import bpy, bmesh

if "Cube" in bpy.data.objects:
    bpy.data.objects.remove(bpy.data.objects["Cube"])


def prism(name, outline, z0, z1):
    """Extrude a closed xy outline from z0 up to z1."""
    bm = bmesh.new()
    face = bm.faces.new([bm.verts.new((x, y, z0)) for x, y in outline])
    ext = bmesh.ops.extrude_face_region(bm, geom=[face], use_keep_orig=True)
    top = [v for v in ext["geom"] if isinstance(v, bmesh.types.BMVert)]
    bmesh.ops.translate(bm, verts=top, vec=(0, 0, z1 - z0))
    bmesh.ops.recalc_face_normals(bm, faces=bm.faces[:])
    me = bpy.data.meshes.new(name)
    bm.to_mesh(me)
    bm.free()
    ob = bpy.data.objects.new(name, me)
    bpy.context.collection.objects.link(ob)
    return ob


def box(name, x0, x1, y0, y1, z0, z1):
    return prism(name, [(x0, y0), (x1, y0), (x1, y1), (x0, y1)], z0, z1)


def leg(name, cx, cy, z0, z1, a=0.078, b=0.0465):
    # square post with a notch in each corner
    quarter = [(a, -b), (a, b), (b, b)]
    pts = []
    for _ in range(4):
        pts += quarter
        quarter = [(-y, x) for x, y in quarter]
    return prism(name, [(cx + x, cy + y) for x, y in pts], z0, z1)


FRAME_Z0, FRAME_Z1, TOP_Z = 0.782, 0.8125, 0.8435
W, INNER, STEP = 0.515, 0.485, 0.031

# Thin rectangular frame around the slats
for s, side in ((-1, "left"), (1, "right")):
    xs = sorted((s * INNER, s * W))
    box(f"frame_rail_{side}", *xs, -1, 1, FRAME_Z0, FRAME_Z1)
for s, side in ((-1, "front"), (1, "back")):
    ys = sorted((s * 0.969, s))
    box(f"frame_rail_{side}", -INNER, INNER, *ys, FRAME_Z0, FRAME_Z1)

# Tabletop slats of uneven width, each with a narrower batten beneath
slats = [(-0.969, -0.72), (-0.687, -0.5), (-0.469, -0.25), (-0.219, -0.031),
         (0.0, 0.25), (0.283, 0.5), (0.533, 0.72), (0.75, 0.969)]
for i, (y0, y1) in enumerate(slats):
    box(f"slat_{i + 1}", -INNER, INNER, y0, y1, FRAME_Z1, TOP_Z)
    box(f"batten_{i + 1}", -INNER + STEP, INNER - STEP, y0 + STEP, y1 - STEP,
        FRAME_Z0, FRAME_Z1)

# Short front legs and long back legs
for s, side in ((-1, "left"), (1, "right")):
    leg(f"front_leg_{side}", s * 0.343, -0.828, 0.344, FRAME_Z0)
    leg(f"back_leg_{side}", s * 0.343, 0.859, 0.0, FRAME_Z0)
----------
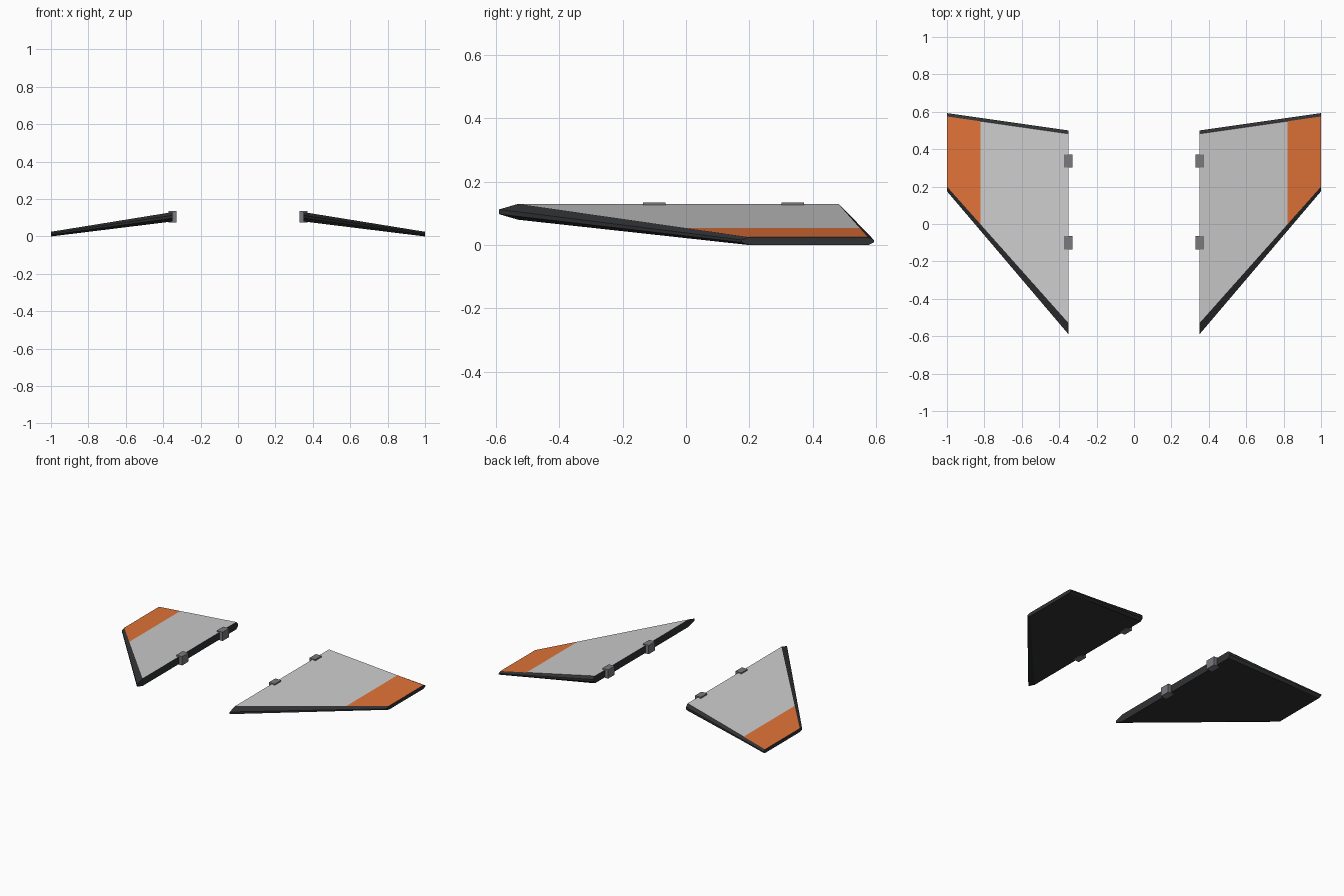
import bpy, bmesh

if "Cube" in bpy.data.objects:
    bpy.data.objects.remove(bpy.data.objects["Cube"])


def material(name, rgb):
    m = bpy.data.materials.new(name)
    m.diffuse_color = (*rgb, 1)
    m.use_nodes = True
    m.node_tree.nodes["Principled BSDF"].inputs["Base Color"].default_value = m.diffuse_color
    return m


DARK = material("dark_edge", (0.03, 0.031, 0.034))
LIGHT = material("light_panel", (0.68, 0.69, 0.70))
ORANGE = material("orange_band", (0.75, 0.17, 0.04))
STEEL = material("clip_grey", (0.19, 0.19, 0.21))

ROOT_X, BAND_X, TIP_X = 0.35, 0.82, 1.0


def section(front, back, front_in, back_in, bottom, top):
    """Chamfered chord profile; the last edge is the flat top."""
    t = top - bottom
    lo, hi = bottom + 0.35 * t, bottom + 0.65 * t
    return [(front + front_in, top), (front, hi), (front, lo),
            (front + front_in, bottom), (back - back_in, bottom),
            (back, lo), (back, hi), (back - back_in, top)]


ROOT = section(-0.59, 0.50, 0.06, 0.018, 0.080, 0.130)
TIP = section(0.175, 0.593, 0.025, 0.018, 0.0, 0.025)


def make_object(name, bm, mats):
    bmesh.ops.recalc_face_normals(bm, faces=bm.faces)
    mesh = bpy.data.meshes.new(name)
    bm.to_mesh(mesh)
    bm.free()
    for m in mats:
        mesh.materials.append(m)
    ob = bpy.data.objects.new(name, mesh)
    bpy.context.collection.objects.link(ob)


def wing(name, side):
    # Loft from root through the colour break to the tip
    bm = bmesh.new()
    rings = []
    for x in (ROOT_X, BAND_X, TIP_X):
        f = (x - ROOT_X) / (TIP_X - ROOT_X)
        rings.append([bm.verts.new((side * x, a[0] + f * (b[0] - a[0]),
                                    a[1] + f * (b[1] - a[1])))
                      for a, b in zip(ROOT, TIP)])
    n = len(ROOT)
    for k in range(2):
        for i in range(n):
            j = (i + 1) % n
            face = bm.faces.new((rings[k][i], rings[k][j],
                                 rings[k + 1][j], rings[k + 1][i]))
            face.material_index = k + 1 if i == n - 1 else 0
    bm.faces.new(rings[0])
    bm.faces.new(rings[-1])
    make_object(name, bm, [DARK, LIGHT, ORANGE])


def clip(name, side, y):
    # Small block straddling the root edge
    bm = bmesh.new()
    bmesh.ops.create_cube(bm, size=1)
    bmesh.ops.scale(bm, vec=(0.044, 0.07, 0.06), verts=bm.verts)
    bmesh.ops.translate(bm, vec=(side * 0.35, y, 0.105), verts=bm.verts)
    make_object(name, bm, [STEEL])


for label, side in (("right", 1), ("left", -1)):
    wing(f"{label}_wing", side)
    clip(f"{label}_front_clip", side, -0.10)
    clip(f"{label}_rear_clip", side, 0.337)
----------
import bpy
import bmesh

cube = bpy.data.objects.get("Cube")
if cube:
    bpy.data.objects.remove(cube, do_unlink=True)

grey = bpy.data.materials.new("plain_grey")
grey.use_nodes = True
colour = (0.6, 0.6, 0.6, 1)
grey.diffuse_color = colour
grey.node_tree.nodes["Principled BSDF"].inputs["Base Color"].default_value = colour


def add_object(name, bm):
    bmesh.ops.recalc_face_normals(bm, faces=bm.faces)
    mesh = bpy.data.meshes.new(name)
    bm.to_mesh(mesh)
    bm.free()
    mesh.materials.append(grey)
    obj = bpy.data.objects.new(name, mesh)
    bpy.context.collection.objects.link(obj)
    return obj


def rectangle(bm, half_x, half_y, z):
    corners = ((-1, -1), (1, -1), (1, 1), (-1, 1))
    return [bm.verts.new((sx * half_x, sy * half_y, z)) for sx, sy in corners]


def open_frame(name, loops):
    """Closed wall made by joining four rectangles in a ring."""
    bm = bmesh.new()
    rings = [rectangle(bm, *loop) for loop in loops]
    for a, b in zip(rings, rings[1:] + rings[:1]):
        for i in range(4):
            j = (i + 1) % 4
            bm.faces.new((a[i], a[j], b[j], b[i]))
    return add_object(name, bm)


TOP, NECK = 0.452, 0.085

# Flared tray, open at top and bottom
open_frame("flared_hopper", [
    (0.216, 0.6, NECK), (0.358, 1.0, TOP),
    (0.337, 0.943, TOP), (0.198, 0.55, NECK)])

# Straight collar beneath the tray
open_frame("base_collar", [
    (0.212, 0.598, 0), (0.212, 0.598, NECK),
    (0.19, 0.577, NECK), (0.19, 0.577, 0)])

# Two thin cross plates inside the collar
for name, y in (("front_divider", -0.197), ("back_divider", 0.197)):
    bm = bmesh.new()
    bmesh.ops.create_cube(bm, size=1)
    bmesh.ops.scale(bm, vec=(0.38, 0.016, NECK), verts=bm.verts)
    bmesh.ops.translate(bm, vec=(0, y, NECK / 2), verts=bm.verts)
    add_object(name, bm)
----------
* **PROBLEM DESCRIPTION**
From the entries, copy every line in which the word "objects" occurs.

* **OUTPUT OF THE TASK**
if "Cube" in bpy.data.objects:
    bpy.data.objects.remove(bpy.data.objects["Cube"])
    ob = bpy.data.objects.new(name, me)
    bpy.context.collection.objects.link(ob)
if "Cube" in bpy.data.objects:
    bpy.data.objects.remove(bpy.data.objects["Cube"])
    ob = bpy.data.objects.new(name, mesh)
    bpy.context.collection.objects.link(ob)
cube = bpy.data.objects.get("Cube")
    bpy.data.objects.remove(cube, do_unlink=True)
    obj = bpy.data.objects.new(name, mesh)
    bpy.context.collection.objects.link(obj)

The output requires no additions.